Merrill visits Morgan County ahead of absentee ballot deadline
Alabama Secretary of State John H. Merrill made stops in Morgan County Wednesday to speak to Alabama voters and raise awareness about voter deadlines ahead of the Nov. 2 general election.
Today is the last day voters in Alabama can apply for an absentee ballot and those who choose to vote absentee have until the close of business Nov. 2 to hand-deliver their ballots to the Morgan County Board of Registrars.
“The last day the ballot can be received in the mail is Nov. 3 by noon,” Merrill said, adding those deadlines are set by law.
Promoting voter registration through education and orientation are Merrill’s goals, and spreading that message is what brought him to the Tennessee Valley, he said.
“Now it’s voter participation since the registration deadline was Oct. 19,” he said.
“We’ve broken every record in the history of the state for voter registration – we’re continuing to break records on voter participation and we’ll do it again next Tuesday,” Merrill said. “It’s not like most Republicans are recognized for increasing voter role numbers, but we’ve done it and I’m very proud of it because it means more Alabamians are able to participate in the process.”
Merrill said 1,734,767 new voters have registered in Alabama since he took office in January 2015.
“Those numbers are unprecedented and unparalleled in the history of Alabama and per capita, no state in the Union can match those numbers within that same period of time.

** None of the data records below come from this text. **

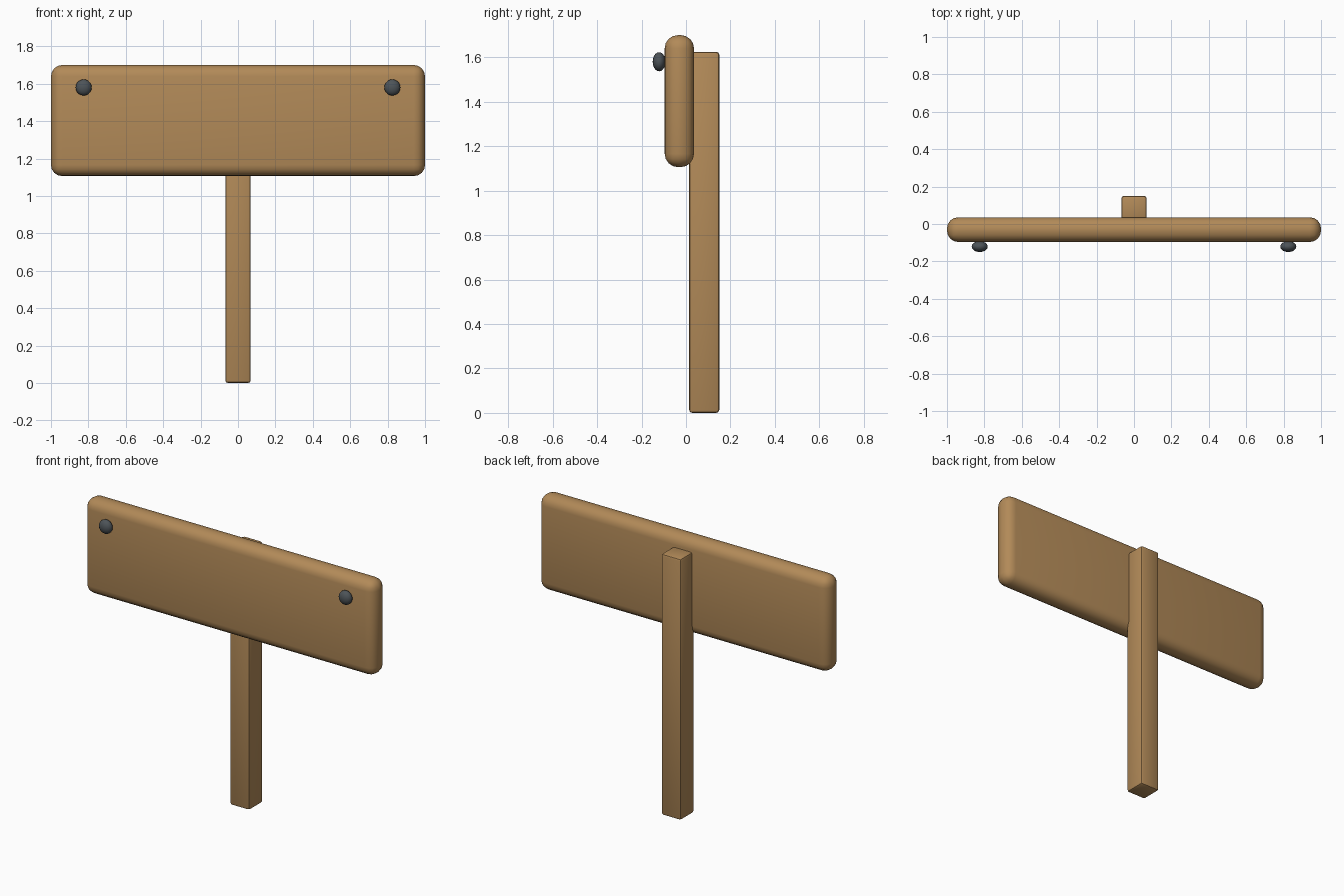
import bpy
import math

if "Cube" in bpy.data.objects:
    bpy.data.objects.remove(bpy.data.objects["Cube"])


def material(name, color):
    m = bpy.data.materials.new(name)
    m.diffuse_color = (*color, 1)
    m.use_nodes = True
    m.node_tree.nodes["Principled BSDF"].inputs["Base Color"].default_value = m.diffuse_color
    return m


wood = material("wood_brown", (0.445, 0.254, 0.098))
iron = material("dark_iron", (0.075, 0.088, 0.098))


def finish(ob, name, mat):
    ob.name = name
    ob.data.materials.append(mat)
    bpy.ops.object.shade_smooth_by_angle(angle=math.radians(40))


def rounded_box(name, lo, hi, radius, segments):
    """Box between two corners with rounded edges."""
    bpy.ops.mesh.primitive_cube_add(
        size=1, location=[(a + b) / 2 for a, b in zip(lo, hi)])
    ob = bpy.context.object
    ob.scale = [b - a for a, b in zip(lo, hi)]
    bpy.ops.object.transform_apply(location=False, rotation=False, scale=True)
    bevel = ob.modifiers.new("rounding", 'BEVEL')
    bevel.width = radius
    bevel.segments = segments
    bpy.ops.object.modifier_apply(modifier=bevel.name)
    finish(ob, name, wood)


# Sign board and the post behind it
rounded_box("sign_board", (-1, -0.096, 1.106), (1, 0.036, 1.7), 0.06, 4)
rounded_box("post", (-0.068, 0.014, 0), (0.068, 0.15, 1.625), 0.014, 2)

# Flattened round nail heads in the upper corners
for side, x in (("left", -0.825), ("right", 0.825)):
    bpy.ops.mesh.primitive_uv_sphere_add(
        segments=16, ring_count=10, radius=1, location=(x, -0.121, 1.58))
    bpy.context.object.scale = (0.043, 0.029, 0.043)
    bpy.ops.object.transform_apply(location=False, rotation=False, scale=True)
    finish(bpy.context.object, "nail_" + side, iron)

What I’ve been trying to do is just spread the message and the word about what we’re doing to try to get more people involved,” he said.
Merrill said Alabama has a total of 3,706,736 registered voters out of a total population of 4.8 million people, a number he expects to rise once the 2020 Census results are calculated.
The number of people applying for and returning absentee ballots in this election cycle is also breaking records, according to Merrill.
“We have had 301,000 people apply for absentee ballot applications and we’ve had 240,000 ballots successfully returned,” he said, noting those numbers more than doubled the previous record set in 2012.
Merrill said he suspects COVID-19 is partially responsible for the record-breaking numbers of absentee ballot applications while adding that heightened awareness thanks to television commercials have certainly added to those numbers.
“We’ve also been able to streamline the absentee process, enabling all registered voters to mark the box that says ‘I’m ill or infirmed and unable to appear at my polling site.’ Additionally, the enthusiasm and the energy of people wanting to participate in this cycle is tremendous,” he said. “People are wanting to get out and vote and wanting to register to vote who have never registered before because they think their voice is going to be heard and their vote is going to matter.”